macOS Public Beta is now active, however; there are many articles out there telling users how to signup then leaving them short of getting the actual update.
I have been checking for days now and the update would not show up.. So I dug around and found the installer.
Continue reading macOS 10.13 High Sierra Public Beta
Ok folks, after many moons trying to fix this issue in Yosemite I finally got it… If you are running earlier versions of OSX, see here for the fix.
What am I talking about?
Append search domains for partially qualified domain names when performing DNS lookups. You know.. For example, you work in it and ssh to hosts regularly and your company uses
hostname.domain.com but you want to ssh to

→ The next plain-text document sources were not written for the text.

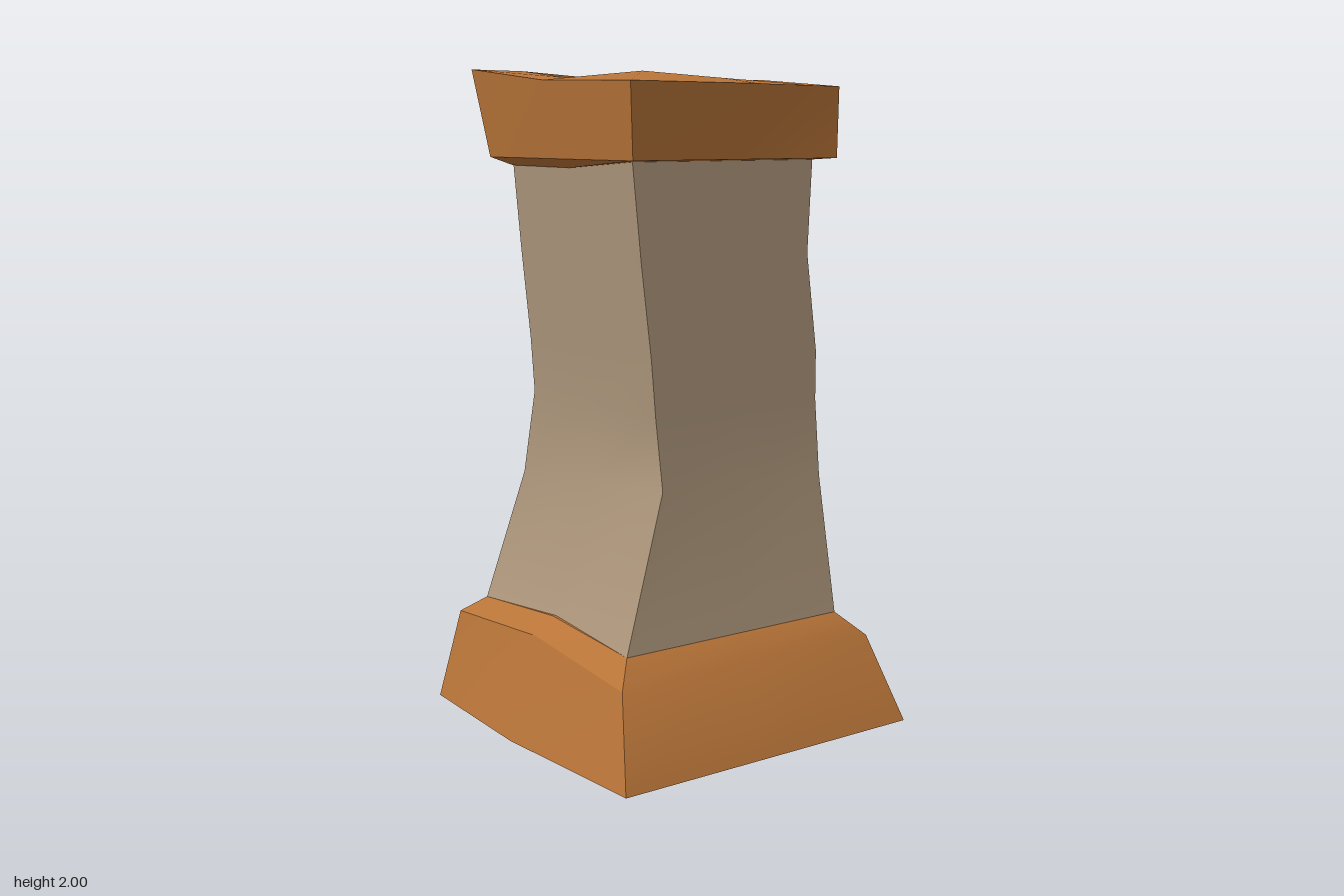
import * as THREE from 'three';
import { toCreasedNormals } from 'three/addons/utils/BufferGeometryUtils.js';

// Ring of 8 points from corners (front-left, front-right, back-right, back-left as seen
// from the front) plus offsets for the points halfway along the front, right, back and left.
function ring(corners, offsets = []) {
  const pts = [];
  corners.forEach((c, i) => {
    const a = new THREE.Vector3(...c);
    const b = new THREE.Vector3(...corners[(i + 1) % 4]);
    const mid = a.clone().add(b).multiplyScalar(0.5);
    if (offsets[i]) mid.add(new THREE.Vector3(...offsets[i]));
    pts.push(a, mid);
  });
  return pts;
}

// Skin a stack of rings and close both ends with a fan.
function loft(rings, crease) {
  const pos = [];
  const tri = (...v) => v.forEach((p) => pos.push(p.x, p.y, p.z));
  const n = rings[0].length;
  for (let r = 0; r < rings.length - 1; r++) {
    for (let i = 0; i < n; i++) {
      const j = (i + 1) % n;
      const [a, b, c, d] = [rings[r][i], rings[r][j], rings[r + 1][j], rings[r + 1][i]];
      tri(a, b, c);
      tri(a, c, d);
    }
  }
  const fan = (pts, up) => {
    const mid = new THREE.Vector3();
    pts.forEach((p) => mid.addScaledVector(p, 1 / n));
    pts.forEach((p, i) => {
      const q = pts[(i + 1) % n];
      if (up) tri(mid, p, q);
      else tri(mid, q, p);
    });
  };
  fan(rings[0], false);
  fan(rings[rings.length - 1], true);
  const geo = new THREE.BufferGeometry();
  geo.setAttribute('position', new THREE.Float32BufferAttribute(pos, 3));
  return toCreasedNormals(geo, crease);
}

export function createModel() {
  const wood = new THREE.MeshStandardMaterial({ color: 0xb87438 });
  wood.name = 'warm brown';
  const stone = new THREE.MeshStandardMaterial({ color: 0xae977c });
  stone.name = 'beige stone';

  const group = new THREE.Group();
  group.name = 'pillar';
  const add = (name, geo, mat) => {
    const mesh = new THREE.Mesh(geo, mat);
    mesh.name = name;
    group.add(mesh);
  };

  // Flared foot with a bevelled, slightly peaked top
  add('base', loft([
    ring([[-0.53, 0, 0.51], [0.53, 0, 0.51], [0.53, 0, -0.545], [-0.53, 0, -0.495]],
      [[-0.04, 0, 0.03], null, [-0.04, 0, 0.005]]),
    ring([[-0.5, 0.28, 0.445], [0.42, 0.26, 0.445], [0.42, 0.26, -0.48], [-0.5, 0.28, -0.435]],
      [[0, 0.04, 0], null, [0, 0.04, -0.02]]),
    ring([[-0.44, 0.33, 0.38], [0.35, 0.33, 0.38], [0.35, 0.33, -0.41], [-0.44, 0.33, -0.41]],
      [[0, 0.03, 0], null, [0, 0.04, -0.01]]),
  ], 0.43), wood);

  // Crooked shaft, soft along its faces and sharp at its corners
  add('shaft', loft([
    ring([[-0.44, 0.33, 0.38], [0.35, 0.33, 0.38], [0.35, 0.33, -0.41], [-0.44, 0.33, -0.41]]),
    ring([[-0.42, 0.73, 0.245], [0.29, 0.78, 0.21], [0.29, 0.76, -0.39], [-0.42, 0.75, -0.39]]),
    ring([[-0.36, 1, 0.24], [0.29, 1, 0.235], [0.29, 1, -0.37], [-0.38, 1, -0.375]]),
    ring([[-0.355, 1.17, 0.255], [0.29, 1.17, 0.25], [0.29, 1.15, -0.37], [-0.355, 1.17, -0.365]]),
    ring([[-0.355, 1.45, 0.285], [0.29, 1.45, 0.285], [0.29, 1.45, -0.33], [-0.355, 1.43, -0.33]]),
    ring([[-0.35, 1.74, 0.315], [0.29, 1.74, 0.315], [0.29, 1.74, -0.345], [-0.375, 1.74, -0.345]]),
  ], 0.75), stone);

  // Uneven cap: underside, outer walls, rim and a shallow recess
  add('cap', loft([
    ring([[-0.35, 1.71, 0.315], [0.29, 1.73, 0.315], [0.29, 1.73, -0.345], [-0.375, 1.715, -0.345]],
      [[0, -0.012, 0]]),
    ring([[-0.4, 1.735, 0.365], [0.365, 1.735, 0.365], [0.355, 1.735, -0.385], [-0.45, 1.74, -0.425]],
      [null, [0.005, 0, 0], [0, 0, -0.02], [-0.02, 0, 0]]),
    ring([[-0.445, 2, 0.4], [0.405, 1.95, 0.4], [0.355, 1.945, -0.39], [-0.49, 1.96, -0.39]],
      [[-0.02, -0.015, 0], [0.025, 0, -0.045], [0.03, 0.02, -0.015], [-0.022, 0, -0.035]]),
    ring([[-0.36, 1.995, 0.272], [0.28, 1.98, 0.272], [0.285, 1.95, -0.325], [-0.36, 1.96, -0.3]],
      [[0, -0.02, 0.042], [0, 0, 0.02], [0, 0.01, -0.06], [-0.01, 0, 0]]),
    ring([[-0.36, 1.915, 0.27], [0.275, 1.915, 0.27], [0.265, 1.915, -0.305], [-0.343, 1.915, -0.303]],
      [[0, 0, 0.03], [0.005, 0, 0.02], [0, 0, -0.016], [-0.008, 0, 0]]),
  ], 0.43), wood);

  return group;
}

hostname.sub to shave some time off your clock. With older versions you could apply a fix with mDNSResponder to work around whatever Apple decided to do there; around rolls Yosemite and they change the whole damn thing around. Continue reading Fix for broken search domain resolution in OS X Yosemite
Apple released their most recent update to their flagship OS that addresses issues many people were having to the point where some, including myself had to revert to Mavericks (sorry, did not do a write-up on that, was super busy with school and work). Basically, I was having drastic wireless connectivity issues that severely hindered my production, both at school and work. Continue reading OS X Yosemite v10.10.1 Update
Mozilla has announced that Firefox 32 Beta 1 has been released, marking the start of another branch for the famous Internet browser.
Mozilla doesn’t waste any time when it comes to the development of the Firefox browser. The last stable release was on July 22 and now the Alpha version has been promoted to Beta, along with all the features and changes from that particular branch.
According to the changelog, HTTP caching (v2) is now enabled by default, the generational garbage collection has been integrated, public key pinning support has been added, login metadata is now viewable in the password manager, the number of found items is now shown in the find toolbar, code completion and inline documentation has been added to Scratchpad, it’s now possible to connect to an HTTP proxy over HTTPS, various improvements have been added to the Password Manager and Add-on Manager, the trust bit for some 1024-bit root certificates has been removed, and the vibration API has been updated to latest W3C spec.
The beta also implements a wide number of new HTML5 technologies and offers HiDPI support for developers when using the Developer Tools UI. Developers also gain a new Web Audio Editor tool, which needs to be enabled via the Developer Tool Settings.
Aurora’s updates include a new WebRTC-powered communications feature via the menu panel. It also adds OpenH264 support and promises an improved search experience through the location bar.
Read all the changes in the official changelog.
Apple launched beta testing for OS X 10.9.3 a bit ago, giving interested people a chance to test drive the next update to the company’s Mac operating system. The OS X Beta Seed Program requires an Apple ID and is free to Mac users signing up to participate and prepared to adhere to a confidentiality agreement associated with the beta testing process. Apple did not reveal when OS X 10.9.3 will be released as a general update to Macs running OS X, currently updated at version 10.9.2, or Build 13C64.
Customers who download the beta seed of the OS X 10.9.3 update will be required to “provide feedback to Apple directly” via automated dialog boxes and other correspondence methods, Apple said. The OS X Beta Seed Program is distinct from Apple’s Mac Developer Program, which furnishes additional tools for developers of software for OS X, the company said.
Participants in the program won’t be compensated, Apple said in a OS X Beta Seed Program FAQ, and the confidentiality agreement serves up some pretty strict guidelines for how to use the 10.9.3 download for those choosing to register.
Apple also noted that installing the OS X 10.9.3 beta update won’t void hardware warranties and recommend that program participants back up their Macs via Time Machine, with the promise that AppleCare customer support specialists would be on hand to help beta testers with any problems that might arise.
Interested parties can visit Apple’s OS X Beta Seed Program landing page to begin the process of registering for the program and downloading the update.
Android users may have more freedom than their iOS rivals, but even they have to jailbreak their devices to get what they want. Up until now, you could only install CyanogenMod using a Windows PC, but today brings the first-ever Mac-compatible installer to the OS X camp.
If you’re rubbing your eyes in disbelief, save yourself from temporary blindness and check out the CyanogenMod Installer Mac Beta, freely available for download at the supplied link.
The list of supported devices can be found on the CyanogenMod Installer wiki, along with some commonly answered questions.
The reason you might want to flash your Droid with CyanogenMod is fairly simple: remove bloatware installed by your carrier, get access to the most current versions of Android available, extra features not included in the stock version of the OS that came with your phone, etc.
There are also some cons, just as there are with jailbreaking iOS devices, so be sure the see the full list of disadvantages before doing anything.